The World Bank announced the approval of a $550 million loan for Pakistan, to be used in education and energy (Natural Gas) sector by the government at Federal and Provincial levels.
Punjab government will have access to $350 million, which it will use to improve the education sector providing relief to a good 8 million students all over Punjab.
While the other $200 million is said to be given to the Federal government to be invested in the exploration of Natural Gas resources in the country.
Significant shortfalls persist in both school participation and student achievement in Punjab. To address these challenges, the Government of Punjab is implementing the Punjab Education Sector Reform Program (PESRP), which aims to improve schooling outcomes through institutional development and strengthening, improved monitoring, and enhanced governance and accountability.
The Bank has supported this program since 2008. During this time, the reform program has put in place and strengthened important initiatives. Over 850,000 additional students – more than half of them girls – are now enrolled in low cost private schools supported under government subsidies tied to minimum school quality standards; some 400,000 female students receive quarterly stipends tied to school attendance; and free textbooks are provided to all students in public schools.
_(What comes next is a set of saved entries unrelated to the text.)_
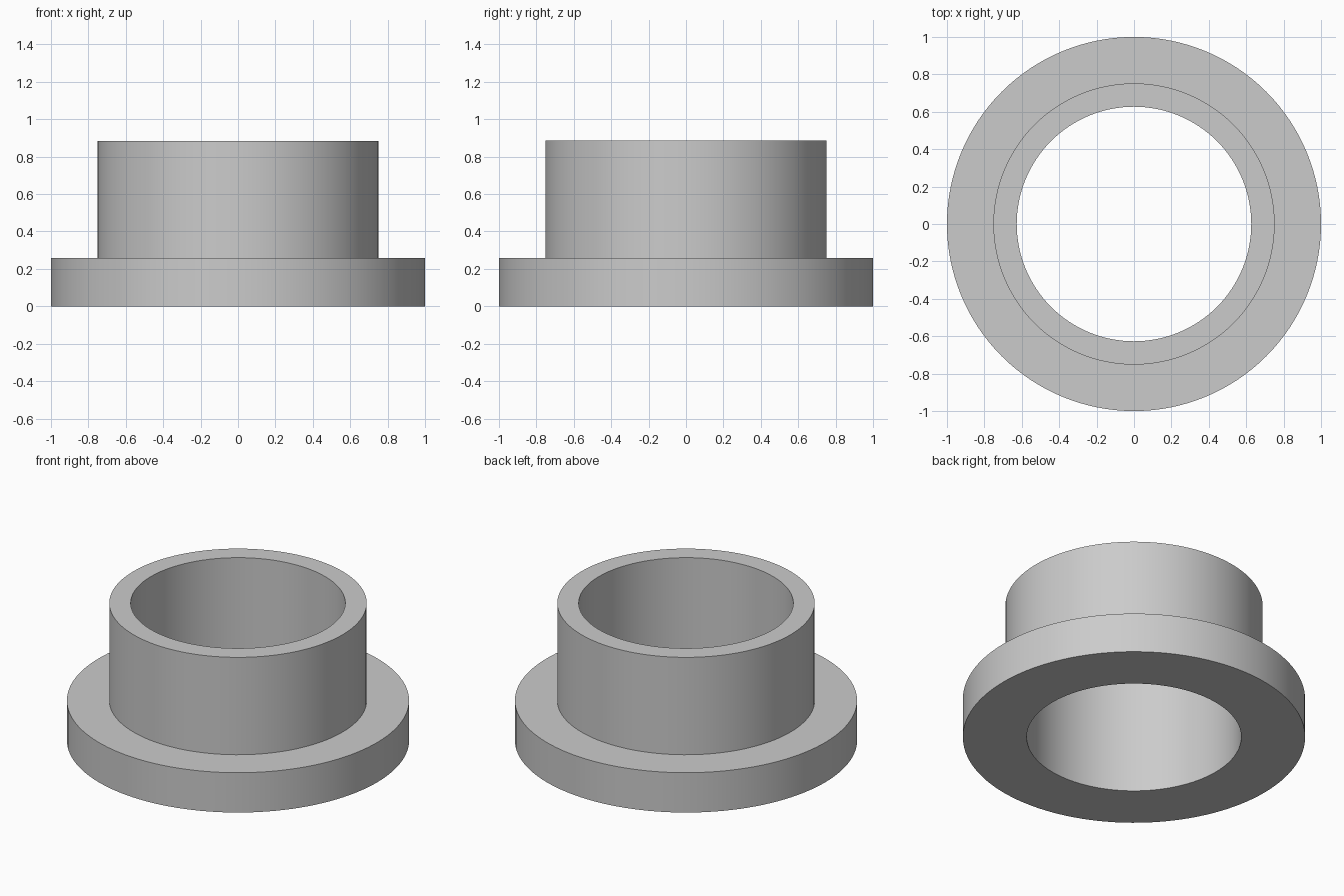
import bpy
import bmesh
import math

SIDES = 128

cube = bpy.data.objects.get("Cube")
if cube:
    bpy.data.objects.remove(cube, do_unlink=True)

# Plain grey material
GREY = (0.6, 0.6, 0.6, 1.0)
grey = bpy.data.materials.new("plain grey")
grey.use_nodes = True
grey.diffuse_color = GREY
grey.node_tree.nodes["Principled BSDF"].inputs["Base Color"].default_value = GREY

# Flanged sleeve section as (radius, height): bore, flange, step, sleeve, rim
section = [(0.627, 0), (1, 0), (1, 0.257), (0.752, 0.257), (0.752, 0.885), (0.627, 0.885)]

# Turn the closed section around the z axis
bm = bmesh.new()
rings = []
for i in range(SIDES):
    a = math.tau * i / SIDES
    rings.append([bm.verts.new((r * math.cos(a), r * math.sin(a), z)) for r, z in section])
for i, ring in enumerate(rings):
    following = rings[(i + 1) % SIDES]
    for j in range(len(section)):
        k = (j + 1) % len(section)
        bm.faces.new((ring[j], following[j], following[k], ring[k]))
bmesh.ops.recalc_face_normals(bm, faces=bm.faces)

mesh = bpy.data.meshes.new("flanged_bushing")
bm.to_mesh(mesh)
bm.free()
mesh.materials.append(grey)
bushing = bpy.data.objects.new("flanged_bushing", mesh)
bpy.context.collection.objects.link(bushing)

# Smooth walls with crisp rims
bpy.ops.object.select_all(action="DESELECT")
bushing.select_set(True)
bpy.context.view_layer.objects.active = bushing
bpy.ops.object.shade_smooth_by_angle(angle=math.radians(30))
The new results-based project will build on these achievements and support the second phase of the reform program over the period 2012-2015.
“With a target school-aged population of over 12 million children, 30 percent of who remain out of school and with relatively low levels of learning, continuation of our support to the government’s reform program is critical,” said Rachid Benmessaoud, World Bank Country Director for Pakistan.
“The second phase of the program aims to take the next evolutionary step and zero in on improving service delivery performance at the school level. A key focus will be improving teacher quality and performance, which is critical for better school quality, and, thereby helping retain students in school and attract new children to school.”
The challenges in the gas sector are also significant. Pakistan faces severe scarcity of gas, with production failing to keep pace with demand. Other critical challenges include inadequate allocation of gas, inefficient end-use of gas, and high levels of unaccounted-for gas (UFG). More than 10 percent of gas supplied in Pakistan is unaccounted for, which is unaffordable and a major contributor to the current gas supply crisis. UFG is typically at 1-2 percent in OECD countries.
The main focus of the Natural Gas Efficiency Project is to reduce UFG to about 5 percent by 2017 in distribution areas served by the Sui Southern Gas Company Limited (SSGC). This includes Karachi, interior Sindh, and Balochistan.
“Results will be achieved through pipeline rehabilitation, use of cathodic protection to halt corrosion, and installation of automatic pressure management systems and advanced consumer metering systems,” said Bjorn Hamso, World Bank Senior Energy Economist and project team leader. “Key to the project’s success is to install hundreds of wholesale meters in the distribution network in such way that network activity can be monitored on a localized level and investments can be put to use where the leakage problem is the largest and the theft problem the most severe.”
The project will also provide technical assistance to enhance SSGC’s operational efficiency and service delivery to its customers. PPI